Introducing KBOM – Kubernetes Bill of Materials
SBOM (Software Bill of Materials) is an accepted best practice to map the components and dependencies of your applications in order to better understand your applications’ risks. SBOMs are used as a basis for vulnerability assessment, licensing compliance, and more. There are plenty of available tools, such as Aqua Trivy, that help you easily generate SBOM for your applications.
While SBOM is a standard practice for applications, there is an entire underlying Kubernetes infrastructure that runs and operates our applications and is as important to secure. The current landscape of Kubernetes infrastructure security is led by misconfiguration and hardening scanners, but there’s a gap when it comes to vulnerability assessment for our Kubernetes clusters and the components they are made of.
Kubernetes has been called the “operating system of the cloud.” It is a critical piece of middleware between many other foundational layers such as network, container runtime, cloud infrastructure, storage and more. This positions Kubernetes as a key component in your threat model.
Moreover, Kubernetes is complex. There are many moving parts, and simply mapping and recording the composition of your cluster is a worthy goal.

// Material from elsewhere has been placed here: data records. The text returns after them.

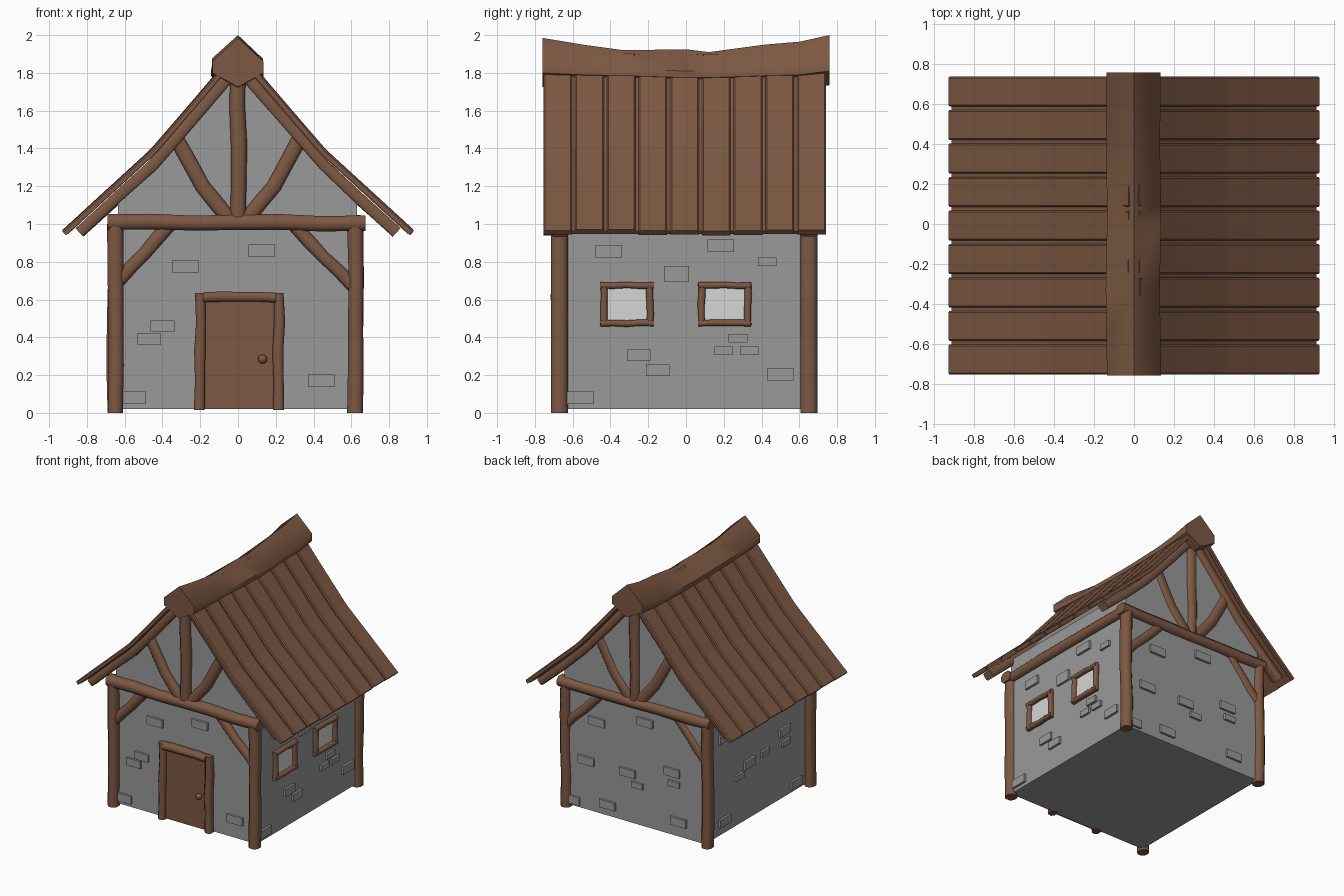
import bpy, bmesh, math, random
from mathutils import Vector as V

if "Cube" in bpy.data.objects:
    bpy.data.objects.remove(bpy.data.objects["Cube"])

random.seed(4)
X, Y = V((1, 0, 0)), V((0, 1, 0))


def material(name, col):
    m = bpy.data.materials.new(name)
    m.diffuse_color = (*col, 1)
    m.use_nodes = True
    m.node_tree.nodes["Principled BSDF"].inputs["Base Color"].default_value = m.diffuse_color
    return m


WOOD = material("brown wood", (0.205, 0.098, 0.056))
STONE = material("grey stone", (0.32, 0.32, 0.32))
GLASS = material("pale glass", (0.67, 0.67, 0.67))


def finish(name, bm, mat, smooth=None):
    bmesh.ops.recalc_face_normals(bm, faces=bm.faces)
    me = bpy.data.meshes.new(name)
    bm.to_mesh(me)
    bm.free()
    me.materials.append(mat)
    if smooth:
        for p in me.polygons:
            p.use_smooth = True
        me.set_sharp_from_angle(angle=math.radians(smooth))
    ob = bpy.data.objects.new(name, me)
    bpy.context.collection.objects.link(ob)
    return ob


def loft(name, rings, mat, smooth=None):
    """Skin a list of closed rings and cap both ends."""
    bm = bmesh.new()
    vs = [[bm.verts.new(p) for p in r] for r in rings]
    n = len(vs[0])
    for a, b in zip(vs, vs[1:]):
        for i in range(n):
            bm.faces.new((a[i], a[(i + 1) % n], b[(i + 1) % n], b[i]))
    bm.faces.new(vs[0])
    bm.faces.new(vs[-1])
    return finish(name, bm, mat, smooth)


def beam(name, pts, w, d, n=Y, wob=0.006, segs=4, ch=0.28):
    """Hewn timber along pts: d thick along axis n, w across, with chamfered corners."""
    pts = [V(p) for p in pts]
    path = [a.lerp(b, i / segs) for a, b in zip(pts, pts[1:]) for i in range(segs)] + [pts[-1]]
    rings = []
    for i, p in enumerate(path):
        t = (path[min(i + 1, len(path) - 1)] - path[max(i - 1, 0)]).normalized()
        b = t.cross(n).normalized()
        if 0 < i < len(path) - 1:
            p = p + b * random.uniform(-wob, wob)
        hw, hd = w / 2 + random.uniform(-wob, wob) * 0.4, d / 2
        c = ch * min(w, d)
        prof = [(hw, hd - c), (hw - c, hd), (c - hw, hd), (-hw, hd - c),
                (-hw, c - hd), (c - hw, -hd), (hw - c, -hd), (hw, c - hd)]
        rings.append([p + b * u + n * v for u, v in prof])
    return loft(name, rings, WOOD, 50)


def box(name, lo, hi, mat):
    bm = bmesh.new()
    bmesh.ops.create_cube(bm, size=1)
    for v in bm.verts:
        v.co = [lo[k] + (v.co[k] + 0.5) * (hi[k] - lo[k]) for k in range(3)]
    return finish(name, bm, mat)


# Stone walls with gables, one solid body
outline = [(-.635, .02), (.63, .02), (.63, 1.16), (.466, 1.31), (0, 1.84), (-.466, 1.31), (-.635, 1.16)]
loft("walls", [[(x, y, z) for x, z in outline] for y in (-.66, .66)], STONE)

# Raised stones: (position along wall, height, width, height size)
L, S = (.14, .065), (.10, .045)
front = [(-.28, .775, L), (.125, .86, L), (-.40, .46, (.125, .06)), (-.47, .39, (.125, .06)),
         (.44, .17, L), (-.56, .08, L)]
right = [(-.41, .855, L), (.185, .885, L), (.43, .80, S), (-.05, .735, (.13, .085)), (.275, .395, S),
         (.2, .33, S), (.335, .33, S), (-.25, .305, (.125, .06)), (-.15, .225, (.125, .06)),
         (.50, .205, L), (-.56, .08, L)]
back = [(.335, .76, L), (-.10, .87, L), (.43, .42, L), (.06, .42, L), (-.03, .34, S), (-.34, .53, L),
        (-.36, .44, S), (.24, .11, L), (-.40, .14, L), (.56, .07, L)]
left = [(.23, .41, S), (.10, .47, L), (-.10, .48, S), (-.35, .56, L), (-.37, .46, S), (.42, .12, L),
        (-.50, .08, L), (.42, .80, L), (-.12, .84, L)]
for side, stones in (("front", front), ("back", back), ("right", right), ("left", left)):
    for i, (u, z, (w, h)) in enumerate(stones):
        s = 1 if side in ("right", "back") else -1
        face = .66 if side in ("front", "back") else (.63 if s > 0 else .635)
        a, b = sorted((s * (face - .02), s * (face + .018)))
        lo, hi = (u - w / 2, a, z - h / 2), (u + w / 2, b, z + h / 2)
        if side in ("right", "left"):
            lo, hi = (a, lo[0], lo[2]), (b, hi[0], hi[2])
        box(f"{side}_stone_{i}", lo, hi, STONE)

# Timber framing on both gable ends
for end, y in (("front", -.67), ("back", .65)):
    for side, x in (("left", -.65), ("right", .62)):
        beam(f"{end}_{side}_post", [(x, y, 0), (x, y, 1.0)], .082, .09)
    beam(f"{end}_tie_beam", [(-.69, y, 1.01), (.675, y, 1.005)], .08, .10, segs=6)
    beam(f"{end}_king_post", [(0, y, 1.03), (0, y, 1.82)], .082, .08)
    beam(f"{end}_left_brace", [(-.36, y, 1.0), (-.63, y, .70)], .07, .06)
    beam(f"{end}_right_brace", [(.29, y, 1.0), (.62, y, .66)], .07, .06)
    for side, s in (("left", -1), ("right", 1)):
        beam(f"{end}_{side}_strut", [(s * .05, y, 1.03), (s * .19, y, 1.20), (s * .32, y, 1.44)],
             .08, .06, wob=.003, segs=2)
        beam(f"{end}_{side}_rafter", [(s * .02, y, 1.81), (s * .452, y, 1.31), (s * .84, y, .955)],
             .06, .08, wob=.003, segs=2, ch=.15)

# Wall plates under the eaves
for side, x in (("left", -.65), ("right", .63)):
    beam(f"{side}_wall_plate", [(x, -.66, 1.0), (x, .65, 1.0)], .08, .08, n=X)


# Roof: a thin underlay on each slope with nine bent planks on top
def slope(name, s, y0, y1, top, thick, reach, mat_smooth=None):
    """Bent board following the roof line, `top` below the outer surface."""
    line = [(.03, 1.903), (.25, 1.645), (.45, 1.413), (.482, 1.38), (.70, 1.181), (reach, .97 + (.93 - reach) * .916)]
    c = .008
    rings = []
    for i, (x, z) in enumerate(line):
        k = V((.76, .65)) if i < 2 else V((.72, .69)) if i < 4 else V((.675, .737))
        p = V((x, z)) - k * top
        q = p - k * thick
        m = p - k * c
        ring = [(y0, m), (y0 + c, p), (y1 - c, p), (y1, m), (y1, q), (y0, q)]
        rings.append([(s * v.x, y, v.y) for y, v in ring])
    return loft(name, rings, WOOD, 35)


for side, s in (("left", -1), ("right", 1)):
    slope(f"{side}_roof_underlay", s, -.735, .72, .016, .022, .925)
    for i in range(9):
        y0 = -.755 + i * .1679
        j = random.uniform(-.003, .003)
        slope(f"{side}_roof_plank_{i}", s, y0, y0 + .152, j + .003, .03, .932 + j)

# Sagging ridge log: (y, top z, lower side z)
ridge = [(-.76, 1.985, 1.80), (-.55, 1.95, 1.79), (-.33, 1.92, 1.785), (0, 1.925, 1.775),
         (.12, 1.91, 1.775), (.42, 1.95, 1.785), (.60, 1.965, 1.79), (.76, 2.0, 1.81)]
rings = []
for y, t, lo in ridge:
    h = max(t - .125, lo + .035)
    j = random.uniform(-.004, .004)
    rings.append([(0, y, t), (.133 + j, y, h), (.133 + j, y, lo), (0, y, lo - .075),
                  (-.138 + j, y, lo), (-.138 + j, y, h)])
loft("ridge_log", rings, WOOD, 50)

# Door with frame and round knob
box("door", (-.18, -.675, .02), (.195, -.64, .60), WOOD)
beam("door_left_jamb", [(-.205, -.675, .015), (-.20, -.675, .635)], .055, .07)
beam("door_right_jamb", [(.215, -.675, .015), (.215, -.675, .635)], .055, .07)
beam("door_lintel", [(-.185, -.68, .612), (.20, -.68, .61)], .055, .075)
bm = bmesh.new()
bmesh.ops.create_uvsphere(bm, u_segments=12, v_segments=8, radius=.024)
bmesh.ops.translate(bm, verts=bm.verts, vec=(.13, -.69, .285))
finish("door_knob", bm, WOOD, 60)

# Two framed windows in the right wall
for i, y in enumerate((-.313, .205)):
    box(f"window_pane_{i}", (.628, y - .115, .475), (.636, y + .115, .67), GLASS)
    for z in (.475, .675):
        beam(f"window_rail_{i}", [(.64, y - .14, z), (.64, y + .14, z)], .034, .05, n=X, wob=.003)
    for u in (-.122, .122):
        beam(f"window_stile_{i}", [(.64, y + u, .465), (.64, y + u, .685)], .036, .045, n=X, wob=.003)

Introducing the Kubernetes Bill of Materials, or KBOM. It is a manifest of all the important components that make up your Kubernetes cluster: Control plane components, Node Components, and Addons, including their versions and images. Which “api-server” version are you currently running? Which flavor of “kubelet” is running on each node? What kind of Network Plugin are you currently using? These are all questions that a KBOM can answer. And most importantly – are there any vulnerabilities known to affect these components.
Conceptual Depiction of a KBOM
Curious to find out what your K8s environment is made of? Great news, KBOM generation is available in Trivy today! Try out an early preview of the capability with the latest release of Trivy. In the future we are planning to add more accurate component discovery, more Kubernetes distributions support, and vulnerability matching.
To provide you more information around the new KBOM functionality we have compiled a list of questions and answers below.
Is KBOM the same as Kubernetes SBOM?
No. When people refer to “Kubernetes SBOM” they usually mean the SBOM of the workloads that are running in Kubernetes. By contrast, the Kubernetes Bill of Materials (KBOM) is for describing the composition of the Kubernetes cluster itself. Trivy already had Kubernetes SBOM features. This new KBOM capability is an additional layer of visibility.
Is KBOM a new standard?
No. We think KBOM can use the same industry formats that are common today for other “bills of materials.” Our first iteration is based on the popular CycloneDX BOM format, and the existing taxonomy that the Kubernetes project defines (core components, node components, addons, etc).
Is this related somehow to kube-hunter?
Kube-hunter, another Aqua open-source project, was one of the pioneers in Kubernetes vulnerability assessment. While kube-hunter took an imperative testing approach, by probing and poking potentially vulnerable components, Trivy KBOM functionality takes a more passive approach, by only listing components and matching with known vulnerabilities, which is a much more scalable, safe and familiar approach.
How accurate is KBOM?
Trivy’s KBOM currently uses Kubernetes API to discover the cluster. It is tested with popular Kuberntetes distributions such as OpenShift, Rancher, minikube, and kind. In the future we plan to enhance this with more sources of information, e.g nodes, cloud providers, etc.
In addition, KBOMs can be generated in different ways. For example, instead of analyzing an existing cluster after the fact, Kubernetes installers could report their outcome in KBOM format. This is analogous to the difference between SBOM generation with SCA vs from source.
Do I need any of this if I’m using a managed Kubernetes?
Yes. We think it’s important to know your stack even if you’re not operating it. For example, if your managed Kubernetes is using a vulnerable component, you want to know that you’re affected even if it’s not your responsibility to fix the issue. In the future, service providers could publish the KBOM for your consumption.